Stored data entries
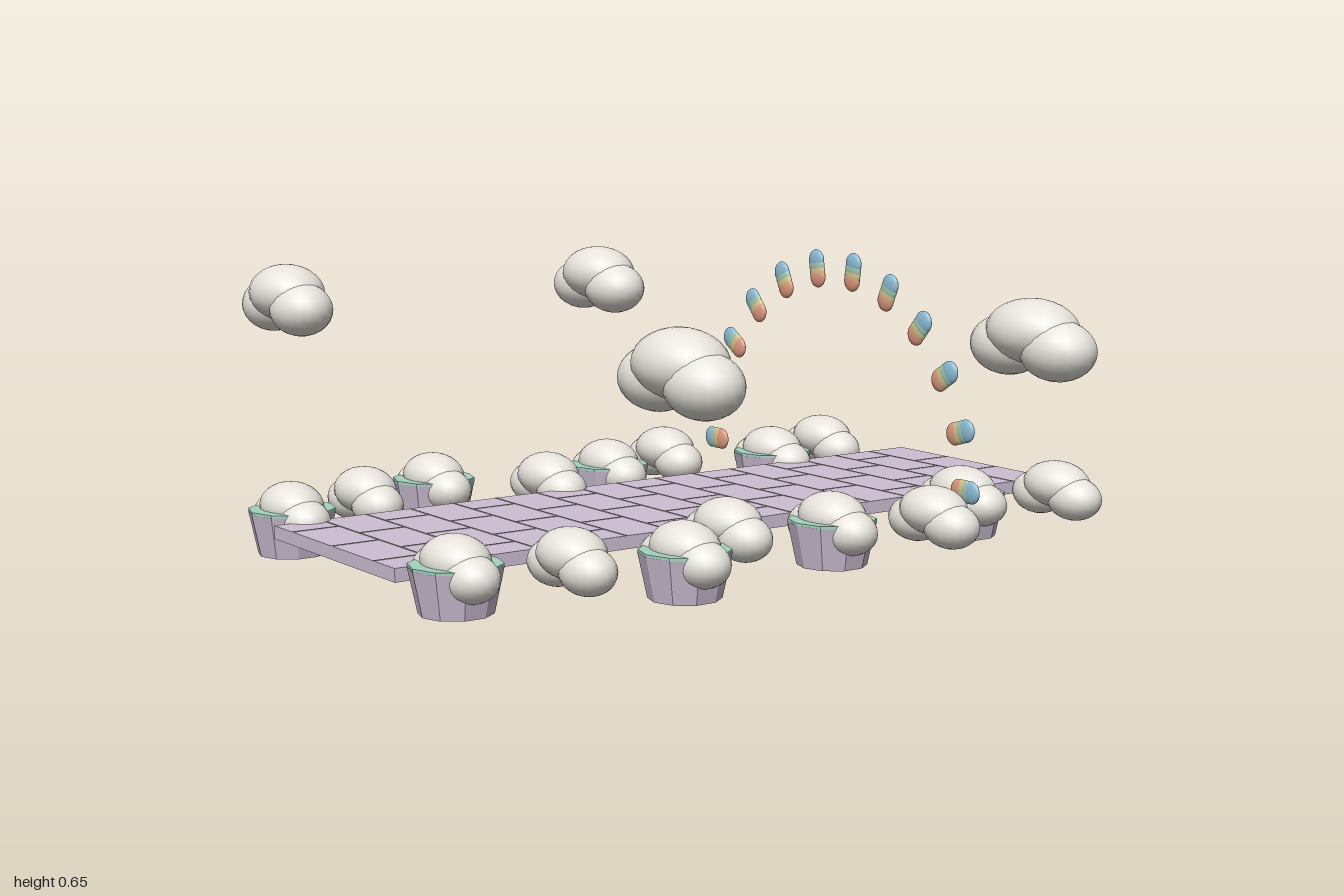
import * as THREE from 'three';

const mat = (name, color, flatShading = false) => {
  const m = new THREE.MeshStandardMaterial({ color, flatShading });
  m.name = name;
  return m;
};

export function createModel() {
  const root = new THREE.Group();
  const lilac = mat('lilac stone', 0xcdbfd3, true);
  const seam = mat('pale seam', 0xbfb4bd);
  const white = mat('cloud white', 0xe6e4dc);
  const green = mat('mint rim', 0xa3d2bf, true);
  const rainbow = [
    mat('coral', 0xe09a80), mat('soft yellow', 0xd8c48c),
    mat('soft green', 0xa0c8b0), mat('sky blue', 0x8cbcd6),
  ];

  const add = (parent, name, geo, material, x, y, z) => {
    const m = new THREE.Mesh(geo, material);
    m.name = name;
    m.position.set(x, y, z);
    parent.add(m);
    return m;
  };

  // Walkway slab
  const W = 0.55, L = 1.838, midZ = -0.009, top = 0.088;
  add(root, 'walkway', new THREE.BoxGeometry(W, 0.03, L), lilac, 0, top - 0.015, midZ);

  // Staggered paving seams on the slab
  const seams = new THREE.Group();
  seams.name = 'pavingSeams';
  root.add(seams);
  const rows = 16, step = L / rows;
  const across = new THREE.BoxGeometry(W - 0.004, 0.002, 0.004);
  const along = new THREE.BoxGeometry(0.004, 0.002, step);
  for (let i = 0; i < rows; i++) {
    const z = midZ - L / 2 + i * step;
    if (i > 0) add(seams, 'rowSeam', across, seam, 0, top, z);
    const joints = i % 2 ? [-0.185, 0, 0.185] : [-0.0925, 0.0925];
    for (const x of joints) add(seams, 'jointSeam', along, seam, x, top, z + step / 2);
  }

  // Puffs: one central ellipsoid with a lower lobe on each side
  const ball = new THREE.SphereGeometry(1, 20, 14);
  const cloud = (name, x, y, z, s) => {
    const g = new THREE.Group();
    g.name = name;
    g.position.set(x, y, z);
    g.scale.setScalar(s);
    add(g, 'centrePuff', ball, white, 0, 0.035, 0).scale.set(0.115, 0.07, 0.087);
    for (const side of [-1, 1])
      add(g, 'sidePuff', ball, white, side * 0.075, 0, 0).scale.set(0.092, 0.066, 0.074);
    root.add(g);
  };

  // Borders: puffs along both sides, every second one in a planter
  const pot = new THREE.CylinderGeometry(0.1, 0.079, 0.098, 10);
  const rim = new THREE.CylinderGeometry(0.0995, 0.0995, 0.006, 10);
  for (const side of [-1, 1]) {
    for (let i = 0; i < 8; i++) {
      const x = side * (0.367 + 0.079 * (i % 3));
      const z = 0.82 - 0.2305 * i;
      cloud('borderPuff', x, 0.082, z, 0.785);
      if (i % 2 === 0) {
        add(root, 'planter', pot, lilac, x, 0.049, z);
        add(root, 'planterRim', rim, green, x, 0.101, z);
      }
    }
    // Floating clouds
    for (const z of [0.59, -0.332]) cloud('floatingCloud', side * 0.832, 0.51, z, 1);
  }

  // Rainbow arch of flat beads pointing outward from the centre
  const arch = new THREE.Group();
  arch.name = 'rainbowArch';
  arch.position.set(0, 0.13, -0.468);
  root.add(arch);
  for (let i = 0; i < 12; i++) {
    const bead = new THREE.Group();
    bead.name = 'rainbowBead';
    bead.rotation.z = (Math.PI * i) / 11;
    rainbow.forEach((m, k) =>
      add(bead, 'beadBand', ball, m, 0.48 + (k - 1.5) * 0.0135, 0, 0).scale.set(0.027, 0.027, 0.01));
    arch.add(bead);
  }
  return root;
}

WHAT TO PRODUCE: The answer must be a single number: how many lines in the data contain the string "root"?

THE ANSWER: 8